It's vital to consult with a student defense advisor early in the process. Removal from school to an AEP is often the beginning of a student's downfall, and they need as much help as possible.
How an Experienced Student Defense Advisor Can Help You
When your student child faces placement in a Rhode Island AEP, you may believe it's not too important to act quickly. There are various limitations on punitive actions, and AEPs will give students the same level of education as their original school, right? You may also believe that school officials, LEA representatives, and the administration aren't law enforcement authorities, so you can't benefit from professional representation. Although it may be comforting to think that way, common misconceptions can lead to long-lasting negative consequences.
The rules governing school discipline and how local school boards can uproot students from traditional settings in Rhode Island are complex. You need a proven student defense advisor that takes the time to understand Rhode Island's laws, RIDE regulations, the MDR process, IEP implications, and due process hearings and apply them to your child's specific condition and give them relief. When your child's future is on the line, there's no reason to fight for your child's future without expert help.
How Student Defense Advisor Joseph D. Lento Can Keep Your Child Out of an AEP
When an AEP is a possible remedial course of action, it's common for inexperienced attorneys to begin their defense by threatening arduous, expensive lawsuits against the school administration or local school board. Even though a formal suit is a possible means to keep your child out of an AEP, litigation is rarely necessary. Additionally, lawsuits can make the situation much more stressful for the student and their parent, guardian, or custodian.
Attorneys may also peddle their performance by arguing before judges or in front of juries to sway you to retain them. However, school disciplinary meetings are not a court of law. The skills used to arbitrate in the courtroom are decidedly different than those needed in meetings with school administration officials and LEA representatives and fail to materialize into the negotiation tactics needed to resolve student disciplinary matters.

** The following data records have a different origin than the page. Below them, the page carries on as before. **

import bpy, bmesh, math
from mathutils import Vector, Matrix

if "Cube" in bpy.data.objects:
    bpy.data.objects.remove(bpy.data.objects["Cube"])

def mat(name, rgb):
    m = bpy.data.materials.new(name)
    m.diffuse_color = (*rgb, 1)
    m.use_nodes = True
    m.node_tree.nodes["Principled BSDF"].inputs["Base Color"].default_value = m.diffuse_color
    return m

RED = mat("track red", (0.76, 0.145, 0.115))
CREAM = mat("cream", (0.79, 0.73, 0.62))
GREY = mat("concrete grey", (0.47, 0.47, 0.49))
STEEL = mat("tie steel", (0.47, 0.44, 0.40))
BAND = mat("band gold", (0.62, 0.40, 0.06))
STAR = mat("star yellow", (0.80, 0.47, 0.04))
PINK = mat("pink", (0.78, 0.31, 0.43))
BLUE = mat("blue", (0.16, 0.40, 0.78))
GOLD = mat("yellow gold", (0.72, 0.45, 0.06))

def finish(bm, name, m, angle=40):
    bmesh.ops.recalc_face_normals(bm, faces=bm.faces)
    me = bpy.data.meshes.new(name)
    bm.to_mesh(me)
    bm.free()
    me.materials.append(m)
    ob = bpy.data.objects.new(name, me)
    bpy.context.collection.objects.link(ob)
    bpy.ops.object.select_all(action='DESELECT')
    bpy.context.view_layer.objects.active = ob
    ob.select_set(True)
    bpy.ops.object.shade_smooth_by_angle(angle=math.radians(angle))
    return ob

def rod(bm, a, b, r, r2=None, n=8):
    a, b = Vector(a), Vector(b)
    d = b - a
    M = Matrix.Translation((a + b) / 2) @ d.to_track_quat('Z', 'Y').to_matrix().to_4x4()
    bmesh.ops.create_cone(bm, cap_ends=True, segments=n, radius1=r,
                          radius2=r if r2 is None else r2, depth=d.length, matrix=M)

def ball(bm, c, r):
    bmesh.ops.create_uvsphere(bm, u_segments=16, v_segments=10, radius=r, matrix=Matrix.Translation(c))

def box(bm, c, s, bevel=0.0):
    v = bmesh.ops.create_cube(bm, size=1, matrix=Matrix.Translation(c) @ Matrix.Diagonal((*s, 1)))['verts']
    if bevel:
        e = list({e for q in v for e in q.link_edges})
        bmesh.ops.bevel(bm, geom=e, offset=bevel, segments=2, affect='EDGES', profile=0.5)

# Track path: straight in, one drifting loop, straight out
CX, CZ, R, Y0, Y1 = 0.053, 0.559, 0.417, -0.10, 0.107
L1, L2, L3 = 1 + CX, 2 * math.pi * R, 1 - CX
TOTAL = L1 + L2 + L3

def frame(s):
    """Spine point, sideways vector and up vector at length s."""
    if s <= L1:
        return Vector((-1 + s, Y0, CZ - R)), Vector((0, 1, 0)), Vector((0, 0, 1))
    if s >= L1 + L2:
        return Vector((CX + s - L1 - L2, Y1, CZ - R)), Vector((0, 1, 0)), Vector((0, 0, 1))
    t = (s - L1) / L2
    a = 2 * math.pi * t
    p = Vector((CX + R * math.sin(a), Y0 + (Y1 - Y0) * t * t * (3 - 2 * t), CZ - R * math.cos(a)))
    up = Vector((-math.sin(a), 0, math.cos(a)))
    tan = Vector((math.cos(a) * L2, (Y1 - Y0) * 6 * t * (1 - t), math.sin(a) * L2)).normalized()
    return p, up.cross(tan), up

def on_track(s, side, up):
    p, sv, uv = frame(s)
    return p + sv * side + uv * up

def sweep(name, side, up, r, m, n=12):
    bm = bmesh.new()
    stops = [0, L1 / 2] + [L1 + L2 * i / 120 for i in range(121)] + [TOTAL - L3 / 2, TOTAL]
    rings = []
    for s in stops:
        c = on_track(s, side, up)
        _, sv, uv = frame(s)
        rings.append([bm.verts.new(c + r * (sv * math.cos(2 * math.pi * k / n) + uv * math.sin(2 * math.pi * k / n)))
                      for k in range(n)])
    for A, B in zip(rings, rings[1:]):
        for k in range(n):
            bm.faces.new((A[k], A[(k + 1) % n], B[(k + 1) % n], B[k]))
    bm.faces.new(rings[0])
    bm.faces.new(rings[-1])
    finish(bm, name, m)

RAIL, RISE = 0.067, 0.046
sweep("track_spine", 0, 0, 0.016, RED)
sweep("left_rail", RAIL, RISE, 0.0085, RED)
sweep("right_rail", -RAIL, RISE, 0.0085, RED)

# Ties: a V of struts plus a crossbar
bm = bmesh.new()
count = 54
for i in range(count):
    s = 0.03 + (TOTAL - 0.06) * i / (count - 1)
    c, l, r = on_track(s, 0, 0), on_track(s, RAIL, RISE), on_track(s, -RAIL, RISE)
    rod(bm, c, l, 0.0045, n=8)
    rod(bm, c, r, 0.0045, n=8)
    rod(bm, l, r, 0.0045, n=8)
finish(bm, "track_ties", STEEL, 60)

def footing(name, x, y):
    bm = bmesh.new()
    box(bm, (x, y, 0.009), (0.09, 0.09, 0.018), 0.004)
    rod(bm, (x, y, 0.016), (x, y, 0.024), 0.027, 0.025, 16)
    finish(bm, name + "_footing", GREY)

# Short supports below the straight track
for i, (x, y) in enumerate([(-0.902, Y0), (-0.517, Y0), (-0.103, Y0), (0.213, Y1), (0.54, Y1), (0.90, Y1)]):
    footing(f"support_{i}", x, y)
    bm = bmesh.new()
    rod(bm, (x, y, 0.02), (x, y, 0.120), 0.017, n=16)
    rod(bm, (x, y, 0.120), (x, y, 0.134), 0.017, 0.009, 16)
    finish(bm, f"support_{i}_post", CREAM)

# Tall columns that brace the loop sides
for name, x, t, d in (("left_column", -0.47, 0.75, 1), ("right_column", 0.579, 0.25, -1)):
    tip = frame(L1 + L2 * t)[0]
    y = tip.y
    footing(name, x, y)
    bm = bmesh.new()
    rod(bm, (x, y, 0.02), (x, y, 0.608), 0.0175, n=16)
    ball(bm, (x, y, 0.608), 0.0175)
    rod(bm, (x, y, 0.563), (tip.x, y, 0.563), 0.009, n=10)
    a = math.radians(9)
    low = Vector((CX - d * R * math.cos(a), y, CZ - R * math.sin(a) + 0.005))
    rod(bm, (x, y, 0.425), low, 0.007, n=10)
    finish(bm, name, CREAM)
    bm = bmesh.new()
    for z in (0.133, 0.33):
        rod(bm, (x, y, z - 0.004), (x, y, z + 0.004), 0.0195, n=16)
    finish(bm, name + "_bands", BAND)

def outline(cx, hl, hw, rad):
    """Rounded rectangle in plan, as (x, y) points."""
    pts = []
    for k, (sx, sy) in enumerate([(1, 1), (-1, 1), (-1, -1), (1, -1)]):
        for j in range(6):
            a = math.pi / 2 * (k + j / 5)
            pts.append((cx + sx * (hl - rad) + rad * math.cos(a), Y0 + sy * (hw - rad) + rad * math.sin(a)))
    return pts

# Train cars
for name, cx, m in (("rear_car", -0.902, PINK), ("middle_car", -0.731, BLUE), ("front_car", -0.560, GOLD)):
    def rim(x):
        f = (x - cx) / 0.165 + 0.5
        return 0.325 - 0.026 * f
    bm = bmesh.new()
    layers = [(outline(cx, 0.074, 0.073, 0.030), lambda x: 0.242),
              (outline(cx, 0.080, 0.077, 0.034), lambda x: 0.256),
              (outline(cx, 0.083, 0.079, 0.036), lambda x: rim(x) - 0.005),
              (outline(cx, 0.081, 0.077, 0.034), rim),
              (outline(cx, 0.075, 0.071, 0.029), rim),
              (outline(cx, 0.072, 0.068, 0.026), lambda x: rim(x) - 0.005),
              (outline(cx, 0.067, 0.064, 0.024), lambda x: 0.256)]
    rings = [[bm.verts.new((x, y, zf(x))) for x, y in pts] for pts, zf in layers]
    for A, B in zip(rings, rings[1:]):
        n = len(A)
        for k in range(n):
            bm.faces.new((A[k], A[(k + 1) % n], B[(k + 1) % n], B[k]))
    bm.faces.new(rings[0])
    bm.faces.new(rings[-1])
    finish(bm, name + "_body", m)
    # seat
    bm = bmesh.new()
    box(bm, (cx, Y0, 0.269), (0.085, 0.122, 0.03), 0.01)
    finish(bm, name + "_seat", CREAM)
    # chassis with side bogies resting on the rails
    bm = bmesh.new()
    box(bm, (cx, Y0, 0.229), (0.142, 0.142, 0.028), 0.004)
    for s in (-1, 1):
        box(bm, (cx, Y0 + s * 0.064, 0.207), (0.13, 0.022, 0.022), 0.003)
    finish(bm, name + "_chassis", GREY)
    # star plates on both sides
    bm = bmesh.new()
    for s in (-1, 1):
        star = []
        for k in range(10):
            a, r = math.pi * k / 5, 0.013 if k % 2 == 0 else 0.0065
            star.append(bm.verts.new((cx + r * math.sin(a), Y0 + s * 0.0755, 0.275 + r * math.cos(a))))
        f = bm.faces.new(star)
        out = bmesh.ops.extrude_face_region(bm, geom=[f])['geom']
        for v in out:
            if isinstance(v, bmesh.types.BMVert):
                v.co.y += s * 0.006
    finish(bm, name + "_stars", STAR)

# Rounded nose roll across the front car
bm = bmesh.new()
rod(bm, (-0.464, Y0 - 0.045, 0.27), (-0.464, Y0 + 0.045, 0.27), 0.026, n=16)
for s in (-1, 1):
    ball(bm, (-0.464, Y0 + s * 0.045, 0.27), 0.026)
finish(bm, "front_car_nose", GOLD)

Few have proven themselves successful student defense advisors like Joseph D. Lento. Over the years, he has developed beneficial relationships with countless members of schools' Office of General Counsel (OGC) in districts across the state of Rhode Island and the nation. This allows worried parents to settle suspensions, expulsions, or relocations to an AEP before formal proceedings begin. Even if a school prohibits professional representation in their grievance processes, he can coach your child on how to behave during the hearing, provide a strong defense for themselves, and give parents everything they need to know about the appeals process and further avenues of relief.
A professional specializing in student discipline defense can help you make sense of school disciplinary policy to know what rights your child is afforded in disciplinary matters. A student defense advisor can also read the student discipline for your child's district and ensure administrators follow procedures correctly. He will guarantee you're kept abreast of the timeframes for notices of hearings, the investigation process, and how to appeal. Frequently, institutions with zero-tolerance policies overreact in their judgment to satisfy public opinion and retain government funding sources. With an experienced defense advisor, you'll learn that effective representation can end the situation quickly. It can lead to school administration officials handling cases individually with the student's best interests in mind.
Joseph D. Lento and his team at the Lento Law Firm have assisted countless students in Rhode Island in disciplinary matters. The confidence he gives clients allows them to stand up to their school's harsh punitive measures. Protect your student child's rights with a team staffed with the knowledge necessary to support you through challenging situations. Contact the Lento Law Firm today by calling 888-535-3686 or visiting the online consultation form.